Capital News Service
LANSING — Bicyclists may be safer when riding on Michigan roads if new driver’s education bills are passed by the Legislature.
The proposals would require vehicles to be at least 5 feet away when passing a cyclist and create harsher penalties for injuring or killing a rider. They would also require three hours of instruction on bicycle and motorcycle awareness as part of driver’s education.
According to the Office of Highway Safety Planning, crashes between motorists and bicyclists rose 57 percent from 2014 to 2015. Between Jan. 1 and Aug. 30 this year, 18 bicyclists died from crashes with vehicles.
Some cities have local laws about how close a car can pass a bicyclist, but according to bill sponsor Sen. Margaret O’Brien, R-Portage, a state law needs to set a uniform standard.
“We’ve seen 3 feet, we’ve seen 5 feet, we’ve seen nothing at all,” O’Brien said. “It creates a patchwork of laws that confuses drivers and expects them to know how the laws change between municipalities.”
Many people don’t know bicyclists have an equal right to be on the road, O’Brien said. One of the bills would make that clear by adding safe road-sharing in the additional three hours of driver’s education.
Not everyone agrees with adding class time. The Secretary of State does not support the legislation due to the potential costs, according to Fred Woodhams, the communications manager.
“Drivers education courses are 24 hours at a minimum, so if you’re adding hours to that, you’re cutting out other critical components or you’re expanding hours and increasing the costs to parents,” Woodhams said. “As you increase the cost, that will result in fewer teens taking driver’s ed, waiting until they turn 18 to take the driver’s test and not going through driver’s ed at all.”
The curriculum already dedicates two hours to sharing the road, Woodhams said.
Cyclists have the same right to use public roads, but sidewalks are often much safer, said Julie Baesch, co-owner of City Bike Shop in Traverse City.
“I think sometimes we bikers want exactly the same rights as cars, but we really shouldn’t be riding in some places,” Baesch said.
Still, drivers shouldn’t think bicyclists don’t belong on public streets, said David Bucholtz, the store manager of McLain Cycle & Fitness in Traverse City.
“I think bikes should be able to go everywhere. Should we have our own bike lanes off to the side? Absolutely, but motorists should learn that I pay taxes too, I have the right to be there too. If it means slowing them down a little bit and they have to give me a wider berth, well gosh golly, I’m sorry, but it’s for our safety,” he said.
Bucholtz, an avid group rider, said he hopes the bills will boost awareness.

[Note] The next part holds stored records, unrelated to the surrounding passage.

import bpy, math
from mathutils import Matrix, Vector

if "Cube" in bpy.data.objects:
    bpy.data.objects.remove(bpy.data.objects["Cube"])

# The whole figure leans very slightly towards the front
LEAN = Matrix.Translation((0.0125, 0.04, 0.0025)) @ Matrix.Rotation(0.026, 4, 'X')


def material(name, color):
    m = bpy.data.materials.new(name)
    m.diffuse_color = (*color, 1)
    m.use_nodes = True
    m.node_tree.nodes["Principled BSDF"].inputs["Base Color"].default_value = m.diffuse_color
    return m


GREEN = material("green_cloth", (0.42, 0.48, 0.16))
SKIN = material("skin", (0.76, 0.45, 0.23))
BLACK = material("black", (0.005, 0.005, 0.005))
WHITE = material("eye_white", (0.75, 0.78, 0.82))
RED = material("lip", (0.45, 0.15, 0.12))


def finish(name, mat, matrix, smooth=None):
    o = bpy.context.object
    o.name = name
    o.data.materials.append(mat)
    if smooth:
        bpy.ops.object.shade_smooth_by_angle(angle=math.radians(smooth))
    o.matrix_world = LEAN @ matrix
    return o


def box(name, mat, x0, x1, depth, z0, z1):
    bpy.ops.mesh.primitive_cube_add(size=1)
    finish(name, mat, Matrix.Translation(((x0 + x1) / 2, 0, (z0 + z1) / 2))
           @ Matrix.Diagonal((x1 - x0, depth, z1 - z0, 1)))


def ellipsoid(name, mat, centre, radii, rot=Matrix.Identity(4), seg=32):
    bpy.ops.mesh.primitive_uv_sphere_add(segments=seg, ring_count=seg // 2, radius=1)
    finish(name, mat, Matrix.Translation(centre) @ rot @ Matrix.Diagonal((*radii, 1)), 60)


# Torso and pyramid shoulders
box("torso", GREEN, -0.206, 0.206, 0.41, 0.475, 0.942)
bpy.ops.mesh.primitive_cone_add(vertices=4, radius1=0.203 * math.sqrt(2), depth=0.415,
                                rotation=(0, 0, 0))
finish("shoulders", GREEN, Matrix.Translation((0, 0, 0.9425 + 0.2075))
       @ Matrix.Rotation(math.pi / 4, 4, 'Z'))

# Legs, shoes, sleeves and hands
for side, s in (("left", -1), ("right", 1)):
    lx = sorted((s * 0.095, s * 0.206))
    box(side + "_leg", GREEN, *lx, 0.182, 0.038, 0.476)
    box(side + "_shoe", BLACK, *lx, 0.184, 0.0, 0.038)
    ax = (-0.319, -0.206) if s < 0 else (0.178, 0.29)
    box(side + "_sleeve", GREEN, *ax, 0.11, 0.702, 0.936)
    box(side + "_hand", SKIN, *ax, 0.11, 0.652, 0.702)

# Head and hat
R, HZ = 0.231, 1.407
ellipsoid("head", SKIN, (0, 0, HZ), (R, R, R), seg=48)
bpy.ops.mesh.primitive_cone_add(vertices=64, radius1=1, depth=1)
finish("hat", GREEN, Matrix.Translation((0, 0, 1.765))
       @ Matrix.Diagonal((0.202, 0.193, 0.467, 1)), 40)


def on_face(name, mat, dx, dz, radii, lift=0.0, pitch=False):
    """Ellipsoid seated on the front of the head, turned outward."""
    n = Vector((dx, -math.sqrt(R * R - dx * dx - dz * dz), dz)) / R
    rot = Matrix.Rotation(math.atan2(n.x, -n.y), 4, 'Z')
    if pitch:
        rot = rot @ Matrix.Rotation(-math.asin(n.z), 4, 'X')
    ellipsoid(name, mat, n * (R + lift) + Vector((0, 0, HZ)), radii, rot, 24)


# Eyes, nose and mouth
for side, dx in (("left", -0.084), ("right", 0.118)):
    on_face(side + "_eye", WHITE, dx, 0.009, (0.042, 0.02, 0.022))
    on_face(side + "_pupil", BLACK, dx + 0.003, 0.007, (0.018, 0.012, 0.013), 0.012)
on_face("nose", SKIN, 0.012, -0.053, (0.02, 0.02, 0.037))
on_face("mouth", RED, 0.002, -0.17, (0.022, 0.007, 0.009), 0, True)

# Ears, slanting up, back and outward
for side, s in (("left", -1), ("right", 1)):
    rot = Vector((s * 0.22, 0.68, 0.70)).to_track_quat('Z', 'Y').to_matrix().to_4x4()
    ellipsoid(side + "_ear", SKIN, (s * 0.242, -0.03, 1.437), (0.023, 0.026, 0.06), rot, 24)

Ignorant drivers are a common danger to his team, he said.
“No accidents yet but there’s always a close call, there’s always some sort of exchange with a motorist who will tell us we shouldn’t be on the road or ask why aren’t we on the sidewalk,” Bucholtz said. “It’s a usual occurrence.”
The bills have been reported by the Senate Judiciary Committee but have not yet been scheduled for a vote by the full Senate.
BY ALEXANDER SMITH